Community foundations were an early and important part of philanthropy’s response to the COVID-19 pandemic, supporting local front-line nonprofits that serve many of society’s most vulnerable members in the face of the novel dangers and difficulties presented by the pandemic. A key pillar of support for community foundations are donor-advised funds (DAFs)—and grantmaking through DAFs at those locally focused foundations rose sharply in response to COVID, according to a survey by the Community Foundation Public Awareness Initiative (CFPAI), an association of community foundations around the country.
CFPAI’s survey found that donor-advised funds at 84 community foundations around the U.S. granted more than $6.7 billion to local nonprofits during 2020—an increase of nearly $2 billion over the $4.75 billion granted from the same funds the year before.
That $6.7 billion is also a half-billion more than donors put into their DAFs at community foundations in 2019. As such, CFPAI says these totals are an example of DAFs doing exactly what they’re supposed to do: serving as a convenient mechanism for Americans to tee up assets for charitable causes, and then to nimbly grant funds out of those assets as interests or needs—such as global pandemics—arise.
“The takeaway is that DAFs are a tool growing in popularity, and people are actively giving out of them, not warehousing the money,” said Jeff Hammond, who coordinates activities at CFPAI.
The growing importance of DAFs in philanthropy became only too clear when Fidelity Charitable, the largest sponsor of these funds, released its latest giving report. Inside Philanthropy recently wrote about some key takeaways from Fidelity’s numbers. Interestingly, the report—which represents a much larger cross-section of DAFs—presents a picture of only moderate changes to DAF giving during a year of overlapping crises. Inside Philanthropy’s Philip Rojc wrote:
“Overall giving from Fidelity DAFs actually increased a lot more in 2019 than in 2020—39% versus 24%. And even though the average grant size did rise in 2020 from $4,358 to $4,614, that’s an increase of only 6%. The average number of grants per giving account also rose, albeit modestly, from 10.8 in 2019 to 12.8 in 2020.
“The report acknowledges that the overall picture didn’t change that much, framing that fact as a positive: ‘Rather than redistributing dollars to human services charities from other nonprofits, donors simply increased their overall support so they could address pandemic-related needs. Education is the only sector that experienced a slight decrease in total grant dollars from the previous year.’”
Of course, the debate about DAFs in philanthropy and policy circles continues to swirl as this funding mechanism commands an increasing portion of philanthropic dollars. DAF critics have been calling for reforms to DAF regulations on issues like payout requirements—perhaps requiring payout of DAF assets within 10 or 15 years—and for greater transparency regarding grantees.
As critics often point out, DAFs currently don’t have minimum annual payout requirements.

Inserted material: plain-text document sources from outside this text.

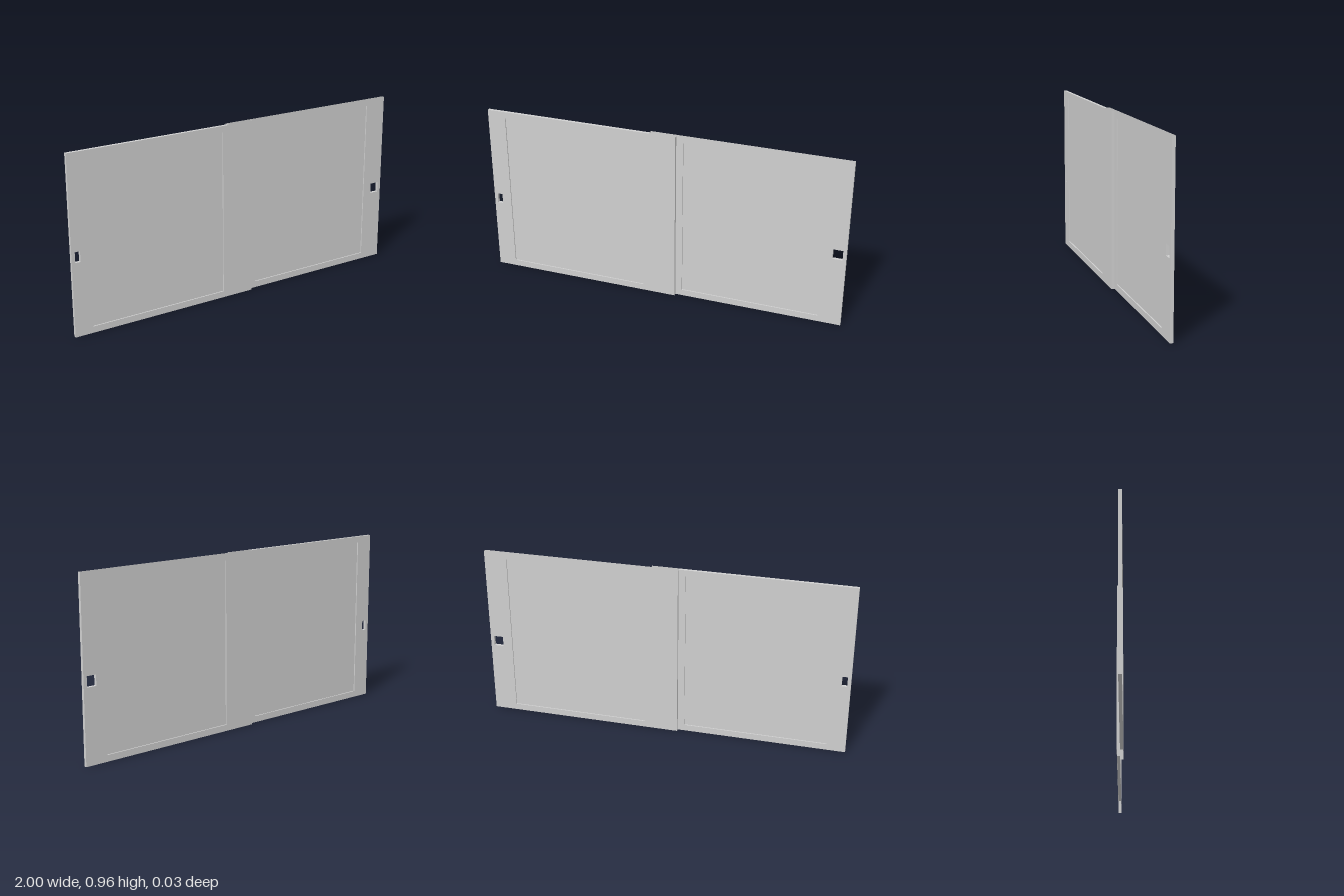
import * as THREE from 'three';

const HEIGHT = 0.965;
const THICK = 0.017;
const OVERLAP = -0.073; // long edges stay open from here to the right

function rectangle(target, x0, x1, y0, y1) {
  target.moveTo(x0, y0);
  target.lineTo(x1, y0);
  target.lineTo(x1, y1);
  target.lineTo(x0, y1);
  target.closePath();
  return target;
}

// Removes the top and bottom edge triangles right of the overlap line
function openEdges(geometry) {
  const p = geometry.attributes.position, n = geometry.attributes.normal;
  const points = [], normals = [];
  for (let i = 0; i < p.count; i += 3) {
    const middle = (p.getX(i) + p.getX(i + 1) + p.getX(i + 2)) / 3;
    const outerEdge = p.getY(i) < 0.001 || p.getY(i) > HEIGHT - 0.001;
    if (Math.abs(n.getY(i)) > 0.9 && outerEdge && middle > OVERLAP) continue;
    for (let k = i; k < i + 3; k++) {
      points.push(p.getX(k), p.getY(k), p.getZ(k));
      normals.push(n.getX(k), n.getY(k), n.getZ(k));
    }
  }
  const result = new THREE.BufferGeometry();
  result.setAttribute('position', new THREE.Float32BufferAttribute(points, 3));
  result.setAttribute('normal', new THREE.Float32BufferAttribute(normals, 3));
  return result;
}

function makeDoor(name, material, { x0, x1, z, recess, pull }) {
  const door = new THREE.Group();
  door.name = name;
  const bottom = 0.035, top = 0.93;

  // Frame with the panel opening and the through-cut finger pull
  const outline = new THREE.Shape();
  outline.moveTo(x0, 0);
  if (x0 < OVERLAP) outline.lineTo(OVERLAP, 0);
  outline.lineTo(x1, 0);
  outline.lineTo(x1, HEIGHT);
  if (x0 < OVERLAP) outline.lineTo(OVERLAP, HEIGHT);
  outline.lineTo(x0, HEIGHT);
  outline.closePath();
  outline.holes.push(
    rectangle(new THREE.Path(), recess[0], recess[1], bottom, top),
    rectangle(new THREE.Path(), pull[0], pull[1], 0.4, 0.457)
  );
  const extruded = new THREE.ExtrudeGeometry(outline, { depth: THICK, bevelEnabled: false });
  const frame = new THREE.Mesh(openEdges(extruded), material);
  frame.name = 'doorFrame';
  frame.position.z = z;

  // Thin panel recessed on both sides
  const panel = new THREE.Mesh(
    new THREE.BoxGeometry(recess[1] - recess[0], top - bottom, 0.004), material);
  panel.name = 'recessedPanel';
  panel.position.set((recess[0] + recess[1]) / 2, (bottom + top) / 2, z + THICK / 2);

  door.add(frame, panel);
  return door;
}

export function createModel() {
  const model = new THREE.Group();
  model.name = 'slidingDoors';
  const grey = new THREE.MeshStandardMaterial({ color: 0xcfcfcf, side: THREE.DoubleSide });
  grey.name = 'lightGrey';

  model.add(
    makeDoor('frontDoor', grey, {
      x0: -1, x1: 0.073, z: 0, recess: [-0.899, -0.11], pull: [-0.981, -0.952]
    }),
    makeDoor('backDoor', grey, {
      x0: OVERLAP, x1: 1, z: -THICK, recess: [0.11, 0.875], pull: [0.928, 0.981]
    })
  );
  return model;
}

Assets in the funds may be warehoused for years before being used for charitable purposes, even as the people who contributed the money enjoy immediate and significant tax savings. Critics have also been calling attention to potential problems with arguments that the vehicles are “democratizing” philanthropy by streamlining giving for a more modest sort of donor.
Nevertheless, it remains the case that DAF donors at community foundations upped their grantmaking quite significantly last year in terms of total dollars. That is no big surprise: 2020 was a year in extremis, one in which you’d expect philanthropic individuals and organizations to step up to help more vulnerable members of their communities—as, admirably, they did.
CFPAI points out that its survey only included responses from its own 84 members. With nearly 800 community foundations in the U.S., the total granted through DAFs at community foundations is presumably much larger than the $6.7 billion from among those who responded to the survey.
“DAFs are an important tool for many community foundations,” said Hammond, as well as for individuals seeking to enter philanthropy for the first time, or to increase their charitable giving. “The funds make it easier and faster for people to give, especially to smaller charities.”
Hammond says the basic structure of DAFs allows individual givers and funders to commit assets to philanthropy when it makes the most sense financially, while retaining the flexibility to address emergent needs. “If there are actual abuses,” said Hammond, “let’s find them and close them.”